Records drawn from a dataset
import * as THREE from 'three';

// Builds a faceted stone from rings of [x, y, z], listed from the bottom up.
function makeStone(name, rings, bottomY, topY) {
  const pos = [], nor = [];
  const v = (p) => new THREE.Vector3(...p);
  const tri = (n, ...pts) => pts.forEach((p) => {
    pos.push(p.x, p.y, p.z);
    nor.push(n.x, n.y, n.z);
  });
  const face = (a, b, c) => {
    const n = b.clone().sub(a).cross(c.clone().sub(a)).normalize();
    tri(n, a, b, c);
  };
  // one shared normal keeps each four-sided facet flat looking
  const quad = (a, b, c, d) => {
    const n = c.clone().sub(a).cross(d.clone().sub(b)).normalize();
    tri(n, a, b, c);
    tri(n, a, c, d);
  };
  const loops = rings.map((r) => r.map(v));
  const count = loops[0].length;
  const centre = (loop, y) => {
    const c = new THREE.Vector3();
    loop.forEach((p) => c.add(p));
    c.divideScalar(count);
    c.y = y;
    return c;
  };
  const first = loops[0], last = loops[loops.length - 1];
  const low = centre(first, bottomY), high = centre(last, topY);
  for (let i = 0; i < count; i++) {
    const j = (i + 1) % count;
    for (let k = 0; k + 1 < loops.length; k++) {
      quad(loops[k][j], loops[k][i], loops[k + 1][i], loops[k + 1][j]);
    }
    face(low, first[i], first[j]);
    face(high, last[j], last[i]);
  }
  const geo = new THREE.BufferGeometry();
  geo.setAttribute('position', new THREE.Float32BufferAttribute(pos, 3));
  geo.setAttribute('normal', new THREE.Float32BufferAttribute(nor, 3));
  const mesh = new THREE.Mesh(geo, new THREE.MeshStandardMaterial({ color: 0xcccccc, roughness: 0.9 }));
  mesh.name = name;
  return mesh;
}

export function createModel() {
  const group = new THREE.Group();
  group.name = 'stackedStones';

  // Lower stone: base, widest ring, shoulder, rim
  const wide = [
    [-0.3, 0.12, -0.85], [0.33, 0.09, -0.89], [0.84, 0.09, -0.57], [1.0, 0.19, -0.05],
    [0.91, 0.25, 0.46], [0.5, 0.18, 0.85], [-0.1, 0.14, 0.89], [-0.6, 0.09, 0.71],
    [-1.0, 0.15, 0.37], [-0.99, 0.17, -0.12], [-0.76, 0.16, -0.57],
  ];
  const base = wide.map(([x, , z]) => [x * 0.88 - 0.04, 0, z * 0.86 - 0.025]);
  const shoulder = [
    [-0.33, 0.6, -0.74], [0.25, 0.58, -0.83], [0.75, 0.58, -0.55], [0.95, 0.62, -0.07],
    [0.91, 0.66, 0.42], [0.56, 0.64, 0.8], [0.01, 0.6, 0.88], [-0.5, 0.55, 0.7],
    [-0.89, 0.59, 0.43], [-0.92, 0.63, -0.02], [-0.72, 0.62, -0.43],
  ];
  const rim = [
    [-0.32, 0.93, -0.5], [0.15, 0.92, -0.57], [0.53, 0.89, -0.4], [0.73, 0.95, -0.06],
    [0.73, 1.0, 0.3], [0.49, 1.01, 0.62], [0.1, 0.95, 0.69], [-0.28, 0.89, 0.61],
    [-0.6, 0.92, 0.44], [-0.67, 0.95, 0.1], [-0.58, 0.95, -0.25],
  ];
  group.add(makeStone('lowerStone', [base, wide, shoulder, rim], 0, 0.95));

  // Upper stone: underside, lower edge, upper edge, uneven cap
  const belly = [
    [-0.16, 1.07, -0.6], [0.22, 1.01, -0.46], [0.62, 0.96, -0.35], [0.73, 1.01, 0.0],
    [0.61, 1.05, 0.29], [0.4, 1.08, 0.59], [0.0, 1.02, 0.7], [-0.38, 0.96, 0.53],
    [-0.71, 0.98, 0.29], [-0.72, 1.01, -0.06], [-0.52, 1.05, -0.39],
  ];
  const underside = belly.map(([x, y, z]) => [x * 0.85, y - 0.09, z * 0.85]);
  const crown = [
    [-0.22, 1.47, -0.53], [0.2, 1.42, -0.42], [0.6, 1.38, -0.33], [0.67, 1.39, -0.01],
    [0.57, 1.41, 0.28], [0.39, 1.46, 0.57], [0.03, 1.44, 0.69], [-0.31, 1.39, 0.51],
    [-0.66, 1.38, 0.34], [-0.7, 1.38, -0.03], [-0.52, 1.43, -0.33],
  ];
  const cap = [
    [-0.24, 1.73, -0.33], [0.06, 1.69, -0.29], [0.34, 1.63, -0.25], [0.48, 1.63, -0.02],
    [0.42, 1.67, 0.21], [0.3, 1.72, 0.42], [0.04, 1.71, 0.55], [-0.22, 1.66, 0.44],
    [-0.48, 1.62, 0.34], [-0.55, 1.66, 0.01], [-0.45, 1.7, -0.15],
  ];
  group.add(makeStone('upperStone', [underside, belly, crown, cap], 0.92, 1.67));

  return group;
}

TASK STATEMENT ::
Reproduce only the lines above, starting at the line with "pos.push(p.x, p.y, p.z);" and ending at the line with "const quad = (a, b, c, d)", exactly as written.

WRITTEN ANSWER ::
    pos.push(p.x, p.y, p.z);
    nor.push(n.x, n.y, n.z);
  });
  const face = (a, b, c) => {
    const n = b.clone().sub(a).cross(c.clone().sub(a)).normalize();
    tri(n, a, b, c);
  };
  // one shared normal keeps each four-sided facet flat looking
  const quad = (a, b, c, d) => {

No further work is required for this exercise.